>>>
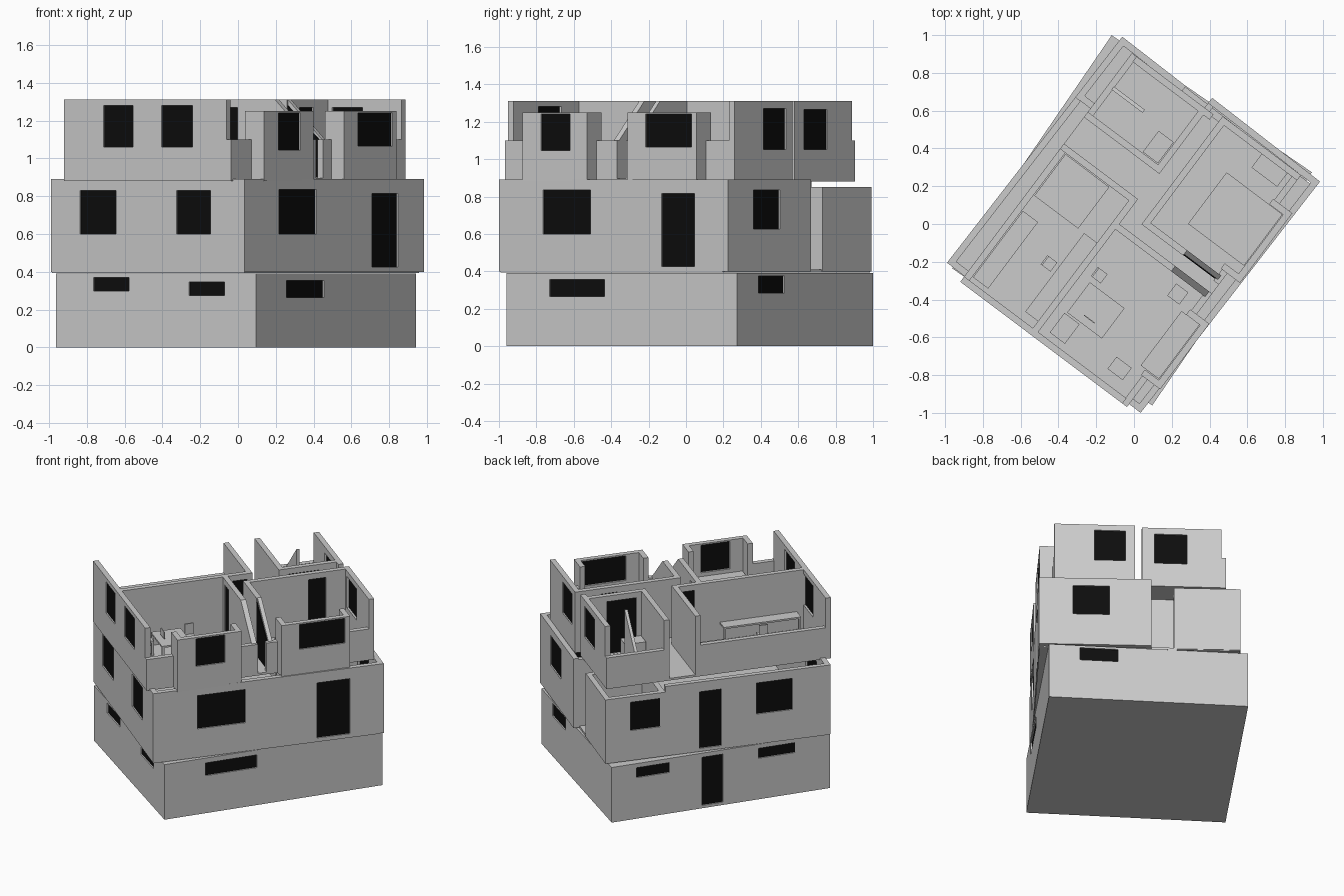
import bpy, bmesh, math
from mathutils import Matrix, Vector

if "Cube" in bpy.data.objects:
    bpy.data.objects.remove(bpy.data.objects["Cube"])

black = bpy.data.materials.new("dark_glass")
black.diffuse_color = (0.004, 0.004, 0.004, 1)
black.use_nodes = True
black.node_tree.nodes["Principled BSDF"].inputs["Base Color"].default_value = black.diffuse_color


def frame(x, y, deg):
    return Matrix.Translation((x, y, 0)) @ Matrix.Rotation(math.radians(deg), 4, 'Z')


def add(name, bm, mtx, mat=None):
    me = bpy.data.meshes.new(name)
    bmesh.ops.recalc_face_normals(bm, faces=bm.faces[:]) if mat != "wall" else None
    bm.to_mesh(me)
    bm.free()
    ob = bpy.data.objects.new(name, me)
    ob.matrix_world = mtx
    bpy.context.collection.objects.link(ob)
    if mat == black:
        me.materials.append(black)
    return ob


def box(name, F, x0, x1, y0, y1, z0, z1, mat=None):
    bm = bmesh.new()
    bmesh.ops.create_cube(bm, size=1)
    for v in bm.verts:
        v.co = (x0 if v.co.x < 0 else x1, y0 if v.co.y < 0 else y1, z0 if v.co.z < 0 else z1)
    return add(name, bm, F, mat)


def prism(name, F, pts, y0, y1, mat=None):
    """Extrude an x-z profile along local y."""
    bm = bmesh.new()
    a = [bm.verts.new((x, y0, z)) for x, z in pts]
    b = [bm.verts.new((x, y1, z)) for x, z in pts]
    bm.faces.new(a)
    bm.faces.new(b[::-1])
    for i in range(len(a)):
        j = (i + 1) % len(a)
        bm.faces.new((a[i], b[i], b[j], a[j]))
    return add(name, bm, F, mat)


def wall(name, F, p, q, z0, z1, holes=(), t=0.035):
    """Wall from p to q, thickness to the left; holes are (s0, s1, z0, z1) with a dark pane."""
    d = Vector(q) - Vector(p)
    M = F @ frame(p[0], p[1], math.degrees(math.atan2(d.y, d.x)))
    ss = sorted({0, d.length, *[h[0] for h in holes], *[h[1] for h in holes]})
    zs = sorted({z0, z1, *[h[2] for h in holes], *[h[3] for h in holes]})
    bm = bmesh.new()
    grid = [[bm.verts.new((s, 0, z)) for z in zs] for s in ss]
    for i in range(len(ss) - 1):
        for j in range(len(zs) - 1):
            cs, cz = (ss[i] + ss[i + 1]) / 2, (zs[j] + zs[j + 1]) / 2
            if not any(h[0] < cs < h[1] and h[2] < cz < h[3] for h in holes):
                bm.faces.new((grid[i][j], grid[i + 1][j], grid[i + 1][j + 1], grid[i][j + 1]))
    bmesh.ops.delete(bm, geom=[v for v in bm.verts if not v.link_faces], context='VERTS')
    ob = add(name, bm, M, "wall")
    m = ob.modifiers.new("thickness", 'SOLIDIFY')
    m.thickness, m.offset = t, -1
    for h in holes:
        box(name + "_pane", M, h[0], h[1], t * 0.25, t * 0.6, h[2], h[3], black)


# Basement
F = frame(-0.963, -0.235, -34.4)
W, D = 1.284, 1.496
wall("basement_front", F, (0, 0), (W, 0), 0, 0.39, [(.24, .47, .3, .37), (.852, 1.08, .275, .345)])
wall("basement_right", F, (W, 0), (W, D), 0, 0.39, [(.281, .635, .265, .355)])
wall("basement_back", F, (W, D), (0, D), 0, 0.39, [(.2, .446, .285, .375)])
wall("basement_left", F, (0, D), (0, 0), 0, 0.39,
     [(.17, .396, .29, .36), (.619, .762, .02, .36), (1.006, 1.258, .29, .36)])
box("basement_floor", F, 0, W, 0, D, 0, 0.012)
box("basement_ceiling", F, .01, W - .01, .01, D - .01, 0.375, 0.387)

# Middle storey, with a lower corner room and an open passage at the back
F = frame(-0.99, -0.205, -37.8)
W, D, DT = 1.297, 1.55, 1.514
wall("middle_front", F, (0, 0), (W, 0), .4, .89, [(.196, .437, .6, .83), (.842, 1.07, .6, .83)])
wall("middle_right", F, (W, 0), (W, D), .4, .89, [(.297, .62, .6, .835), (1.1, 1.323, .425, .815)])
wall("middle_back", F, (W, D), (.574, D), .4, .89, [(.22, .453, .625, .835)])
wall("passage_side", F, (.574, D), (.574, 1.1), .4, .88)
wall("corner_room_side", F, (.427, 1.1), (.427, DT), .4, .85)
wall("corner_room_back", F, (.427, DT), (0, DT), .4, .85)
wall("corner_room_left", F, (0, DT), (0, 1.11), .4, .85, [(.168, .39, .61, .81)])
wall("corner_room_front", F, (0, 1.11), (.427, 1.11), .4, .85)
wall("middle_left", F, (0, 1.11), (0, 0), .4, .89, [(.229, .377, .42, .82), (.612, .854, .61, .83)])
box("passage_end", F, .42, .58, 1.28, 1.31, .4, .88)
box("middle_floor", F, .005, W - .005, .005, DT - .005, .395, .41)

# Top storey outer walls
F = frame(-0.92, -0.306, -36.9)
W, D, DT, KX = 1.104, 1.535, 1.514, 1.188
Z0, ZK, ZD, ZT = .88, 1.1, 1.25, 1.31
box("top_floor", F, 0, W, 0, 1.5, Z0, .895)
wall("front_gable", F, (0, 0), (W - .03, 0), Z0, ZT, [(.26, .47, 1.06, 1.28), (.644, .85, 1.06, 1.28)])
wall("back_gable_right", F, (W, D), (.62, D), Z0, ZT, [(.258, .458, 1.05, 1.27)])
wall("back_gable_left", F, (.54, DT), (.03, DT), Z0, ZT, [(.082, .29, 1.05, 1.265)])
for y0, y1 in ((0, .2), (.6, .75), (.81, .9), (1.33, D)):
    wall("right_knee_wall", F, (W, y0), (W, y1), Z0, ZK)
wall("left_knee_wall_front", F, (0, .91), (0, 0), Z0, ZK)
wall("left_knee_wall_back", F, (0, DT), (0, 1.09), Z0, ZK)

# Dormers
for y0, y1, hole in ((.18, .614, (.125, .32, 1.045, 1.24)), (.884, 1.346, (.121, .433, 1.065, 1.24))):
    wall("dormer_front", F, (KX, y0), (KX, y1), Z0, ZD, [hole])
    wall("dormer_side_near", F, (KX - .127, y0), (KX, y0), Z0, ZD)
    wall("dormer_side_far", F, (KX, y1), (KX - .127, y1), Z0, ZD)
    box("dormer_floor", F, W - .04, KX, y0, y1, Z0, .895)

# Top storey partitions
dz = (.896, 1.27)
wall("partition_hall_a", F, (0, .88), (.49, .88), Z0, ZT)
wall("partition_hall_b", F, (0, 1.09), (.49, 1.09), Z0, ZT)
wall("partition_middle", F, (.49, 0), (.49, .91), Z0, ZT, [(.77, .885, *dz)])
wall("partition_near_room", F, (.49, .715), (.86, .715), Z0, ZT, [(.03, .12, *dz)])
wall("partition_corner_room", F, (.5, 1.09), (.5, DT), Z0, ZT, [(.07, .27, *dz)])
wall("passage_wall", F, (.62, .82), (.62, D), Z0, ZT, [(.43, .55, *dz)])
wall("partition_far_room", F, (.59, .82), (.86, .82), Z0, ZT)
# walls that follow the roof slope
slope = [(.86, Z0), (W - .02, Z0), (W - .02, ZK), (.86, ZT)]
prism("sloped_partition_near", F, slope, .715, .75)
prism("sloped_partition_far", F, slope, .828, .855)
prism("sloped_dark_panel", F, [(.86, .9), (1.09, .9), (1.09, 1.08), (.86, 1.28)], .822, .83, black)
prism("sloped_stub_wall", F, [(.03, Z0), (.235, Z0), (.235, ZT), (.03, ZK)], 1.295, 1.315)

# Furniture on the top storey
ZF = .895
box("double_bed", F, .78, 1.15, .97, 1.31, ZF, .97)
box("low_cabinet", F, .87, 1.04, 1.41, 1.5, ZF, 1.0)
box("single_bed", F, .04, .33, .6, .875, ZF, .96)
box("long_shelf", F, .04, .14, .06, .5, ZF, .96)
box("bath_cabinet", F, .36, .46, 1.13, 1.27, ZF, 1.0)
box("small_stool", F, .92, 1.0, .6, .68, ZF, .96)
box("side_box", F, .9, 1.0, .1, .18, ZF, .97)


def table(name, x0, x1, y0, y1, h):
    box(name + "_top", F, x0, x1, y0, y1, h - .012, h)
    for x in (x0, x1 - .015):
        for y in (y0, y1 - .015):
            box(name + "_leg", F, x, x + .015, y, y + .015, ZF, h - .012)


table("side_desk", .37, .49, .08, .6, 1.02)
table("writing_desk", .55, .78, .21, .41, 1.02)
table("dormer_desk", 1.03, 1.15, .22, .58, 1.02)
table("corner_desk", .54, .64, .07, .2, 1.0)
for x, y in ((.57, .47), (.32, .36)):
    table("chair_seat", x - .03, x + .03, y - .03, y + .03, .965)
    box("chair_back", F, x - .035, x - .025, y - .03, y + .03, .965, 1.04)
box("screen", F, .63, .7, .25, .255, 1.03, 1.08)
<<<
§ **Instructions for the task**:
Output exactly the lines of the material above from the one containing "W, D, DT, KX = 1.104, 1.535, 1.514, 1.188" up to and including the one containing "y1), Z0, ZD)".

§ **Written reply**:
W, D, DT, KX = 1.104, 1.535, 1.514, 1.188
Z0, ZK, ZD, ZT = .88, 1.1, 1.25, 1.31
box("top_floor", F, 0, W, 0, 1.5, Z0, .895)
wall("front_gable", F, (0, 0), (W - .03, 0), Z0, ZT, [(.26, .47, 1.06, 1.28), (.644, .85, 1.06, 1.28)])
wall("back_gable_right", F, (W, D), (.62, D), Z0, ZT, [(.258, .458, 1.05, 1.27)])
wall("back_gable_left", F, (.54, DT), (.03, DT), Z0, ZT, [(.082, .29, 1.05, 1.265)])
for y0, y1 in ((0, .2), (.6, .75), (.81, .9), (1.33, D)):
    wall("right_knee_wall", F, (W, y0), (W, y1), Z0, ZK)
wall("left_knee_wall_front", F, (0, .91), (0, 0), Z0, ZK)
wall("left_knee_wall_back", F, (0, DT), (0, 1.09), Z0, ZK)

# Dormers
for y0, y1, hole in ((.18, .614, (.125, .32, 1.045, 1.24)), (.884, 1.346, (.121, .433, 1.065, 1.24))):
    wall("dormer_front", F, (KX, y0), (KX, y1), Z0, ZD, [hole])
    wall("dormer_side_near", F, (KX - .127, y0), (KX, y0), Z0, ZD)
    wall("dormer_side_far", F, (KX, y1), (KX - .127, y1), Z0, ZD)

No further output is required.